Relapsed intracranial ependymoma in children in the UK: patterns of relapse, survival and therapeutic outcome

Children's Cancer Leukaemia Group Brain Tumour Committee, B Messahel, S Ashley, F Saran, D Ellison, J Ironside, K Phipps, T Cox, W K Chong, K Robinson, S Picton, C R Pinkerton, C Mallucci, D Macarthur, T Jaspan, A Michalski, R G Grundy

Research output: Contribution to journalArticlepeer-review


Relapsed ependymoma in children poses difficult dilemmas in management. Clinico-pathological and treatment data of 108 children with relapsed ependymoma in the United Kingdom (UK) treated between 1985 and 2002 were reviewed to identify prognostic factors affecting survival. The primary site was the most common site of relapse (84%). Overall 25% had metastatic relapse. Surgery at relapse was attempted in only 55%. Radiotherapy was delivered at relapse in 66% infants and 50% of older children were re-irradiated. Overall 5-year survival was 24% and 27% for children less than 3 years of age at initial diagnosis and older children, respectively. Multivariate analysis showed that, for infants, surgery (p=0.01) and radiotherapy (p=0.001) at relapse were independent predictors of survival. For older children regardless of the previous radiotherapy, repeat irradiation was associated with better outcome (p=0.05). Relapse was associated with poor outcome in both age groups. A survival advantage conferred by both radiotherapy and surgery at relapse is independently significant.

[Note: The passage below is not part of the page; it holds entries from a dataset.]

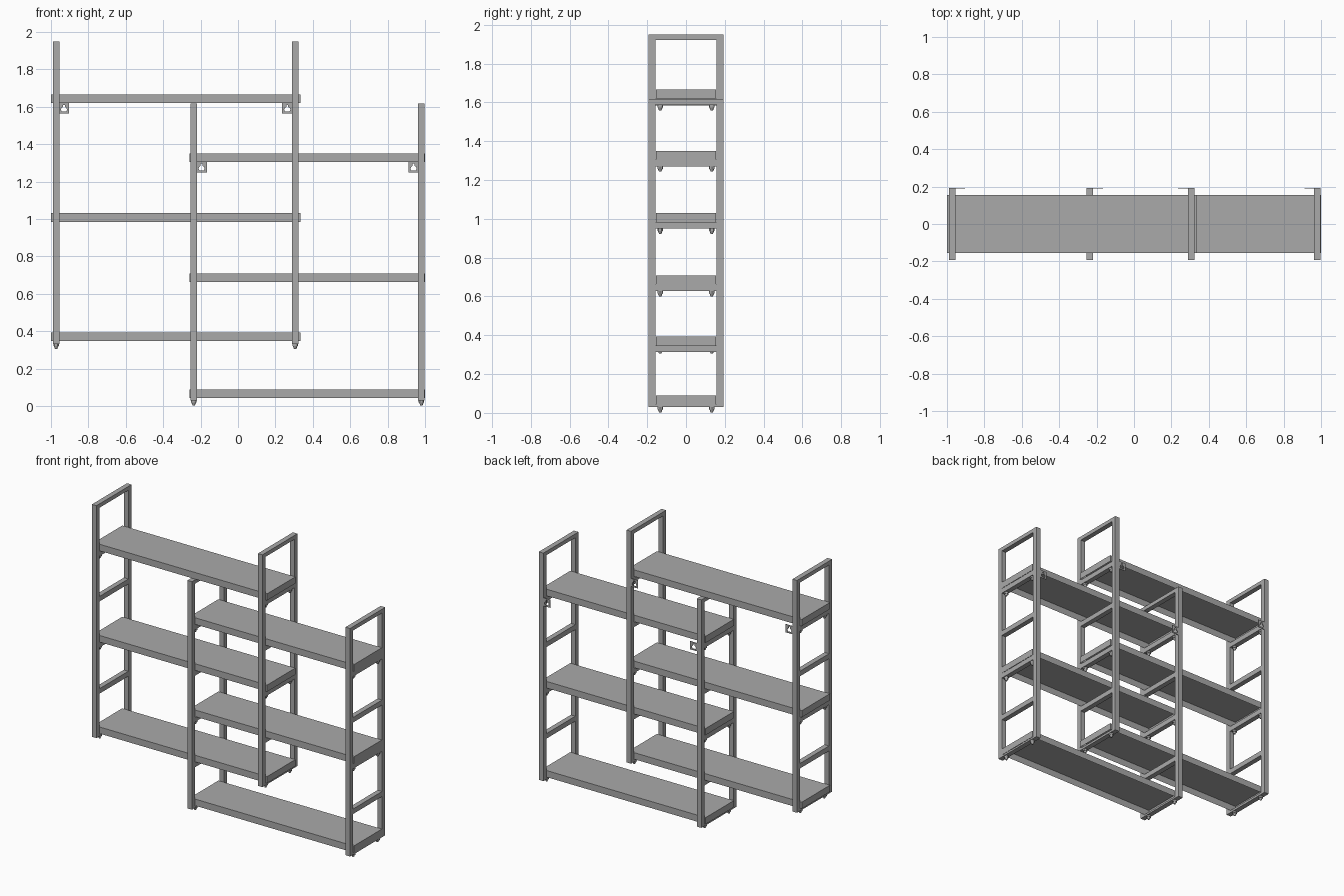
import bpy, bmesh
from mathutils import Matrix, Vector

old = bpy.data.objects.get("Cube")
if old:
    bpy.data.objects.remove(old, do_unlink=True)

grey = bpy.data.materials.new("grey metal")
grey.use_nodes = True
colour = (0.40, 0.40, 0.40, 1)
grey.diffuse_color = colour
grey.node_tree.nodes["Principled BSDF"].inputs["Base Color"].default_value = colour

DEPTH = 0.193      # half depth of the side frames
TUBE = 0.035       # square tube width
INNER = DEPTH - TUBE
LEVELS = [0.043, 0.348, 0.663, 0.985, 1.305, 1.620]   # shelf undersides


def add_box(bm, lo, hi):
    lo, hi = Vector(lo), Vector(hi)
    matrix = Matrix.Translation((lo + hi) / 2) @ Matrix.Diagonal((*(hi - lo), 1))
    return bmesh.ops.create_cube(bm, size=1, matrix=matrix)["verts"]


def finish(bm, name):
    mesh = bpy.data.meshes.new(name)
    bm.to_mesh(mesh)
    bm.free()
    return link(mesh, name)


def link(mesh, name):
    mesh.materials.clear()
    mesh.materials.append(grey)
    obj = bpy.data.objects.new(name, mesh)
    bpy.context.collection.objects.link(obj)
    return obj


def side_frame(name, x, bottom, top):
    """Two posts, a top bar and a rung at every level they span."""
    bm = bmesh.new()
    x0, x1 = x - TUBE / 2, x + TUBE / 2
    for y in (-DEPTH, INNER):
        add_box(bm, (x0, y, bottom), (x1, y + TUBE, top))
    add_box(bm, (x0, -INNER, top - 0.027), (x1, INNER, top))
    for z in LEVELS:
        if bottom < z < top - 0.1:
            add_box(bm, (x0, -INNER, max(bottom, z - TUBE)), (x1, INNER, z))
    finish(bm, name)


def shelf(name, x0, x1, z):
    """Folded tray with a hollow underside and a narrow rim."""
    bm = bmesh.new()
    add_box(bm, (x0, -0.155, z), (x1, 0.155, z + 0.046))
    bm.normal_update()
    under = [f for f in bm.faces if f.normal.z < -0.9]
    bmesh.ops.inset_region(bm, faces=under, thickness=0.016)
    bmesh.ops.translate(bm, verts=under[0].verts, vec=(0, 0, 0.038))
    finish(bm, name)


def bolts(name, x, z):
    """Pair of rounded fixing knobs below a rung."""
    bm = bmesh.new()
    for y in (-0.133, 0.133):
        for r1, r2, top, height in ((0.015, 0.015, z, 0.012), (0.006, 0.012, z - 0.012, 0.015)):
            bmesh.ops.create_cone(bm, cap_ends=True, segments=12, radius1=r1, radius2=r2,
                                  depth=height, matrix=Matrix.Translation((x, y, top - height / 2)))
    obj = finish(bm, name)
    bpy.context.view_layer.objects.active = obj
    obj.select_set(True)
    bpy.ops.object.shade_smooth_by_angle()
    obj.select_set(False)


def bracket(name, x, z):
    """Wall plate with a keyhole, drawn as a filled outline."""
    curve = bpy.data.curves.new(name, "CURVE")
    curve.dimensions = "2D"
    curve.fill_mode = "BOTH"
    curve.extrude = 0.002
    plate = [(-0.028, -0.028), (0.028, -0.028), (0.028, 0.028), (-0.028, 0.028)]
    keyhole = [(-0.012, -0.018), (0.012, -0.018), (0.017, -0.008), (0.012, 0.002), (0.005, 0.006),
               (0.005, 0.018), (-0.005, 0.018), (-0.005, 0.006), (-0.012, 0.002), (-0.017, -0.008)]
    for points in (plate, keyhole):
        spline = curve.splines.new("POLY")
        spline.points.add(len(points) - 1)
        for p, (u, v) in zip(spline.points, points):
            p.co = (u, v, 0, 1)
        spline.use_cyclic_u = True
    source = bpy.data.objects.new(name + "_outline", curve)
    mesh = bpy.data.meshes.new_from_object(source)
    bpy.data.objects.remove(source)
    # Stand the plate upright against the back of the post
    mesh.transform(Matrix.Translation((x, DEPTH - 0.002, z)) @ Matrix.Rotation(1.5708, 4, "X"))
    link(mesh, name)


# Each unit: post centres, post bottom and top, shelf ends, shelf levels
units = {
    "tall": ((-0.9725, 0.3055), 0.332, 1.949, (-1.0, 0.333), LEVELS[1::2]),
    "low": ((-0.2365, 0.9805), 0.030, 1.617, (-0.26, 1.0), LEVELS[0::2]),
}
for unit, (posts, bottom, top, ends, levels) in units.items():
    for side, x, inward in (("right", posts[0], 1), ("left", posts[1], -1)):
        side_frame(f"{unit}_{side}_frame", x, bottom, top)
        bracket(f"{unit}_{side}_wall_bracket", x + inward * 0.042, levels[-1] - 0.027)
        for i, z in enumerate(levels):
            bolts(f"{unit}_{side}_bolts_{i + 1}", x, max(bottom, z - TUBE))
    for i, z in enumerate(levels):
        shelf(f"{unit}_shelf_{i + 1}", *ends, z)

Original languageEnglish
Pages (from-to)1815-23
Number of pages9
JournalEuropean journal of cancer (Oxford, England : 1990)
Issue number10
Publication statusPublished - Jul 2009


  • Adolescent
  • Age Factors
  • Brain Neoplasms
  • Child
  • Child, Preschool
  • Combined Modality Therapy
  • Ependymoma
  • Female
  • Humans
  • Infant
  • Male
  • Neoplasm Recurrence, Local
  • Prognosis
  • Prospective Studies
  • Survival Analysis
  • Treatment Outcome


Dive into the research topics of 'Relapsed intracranial ependymoma in children in the UK: patterns of relapse, survival and therapeutic outcome'. Together they form a unique fingerprint.

Cite this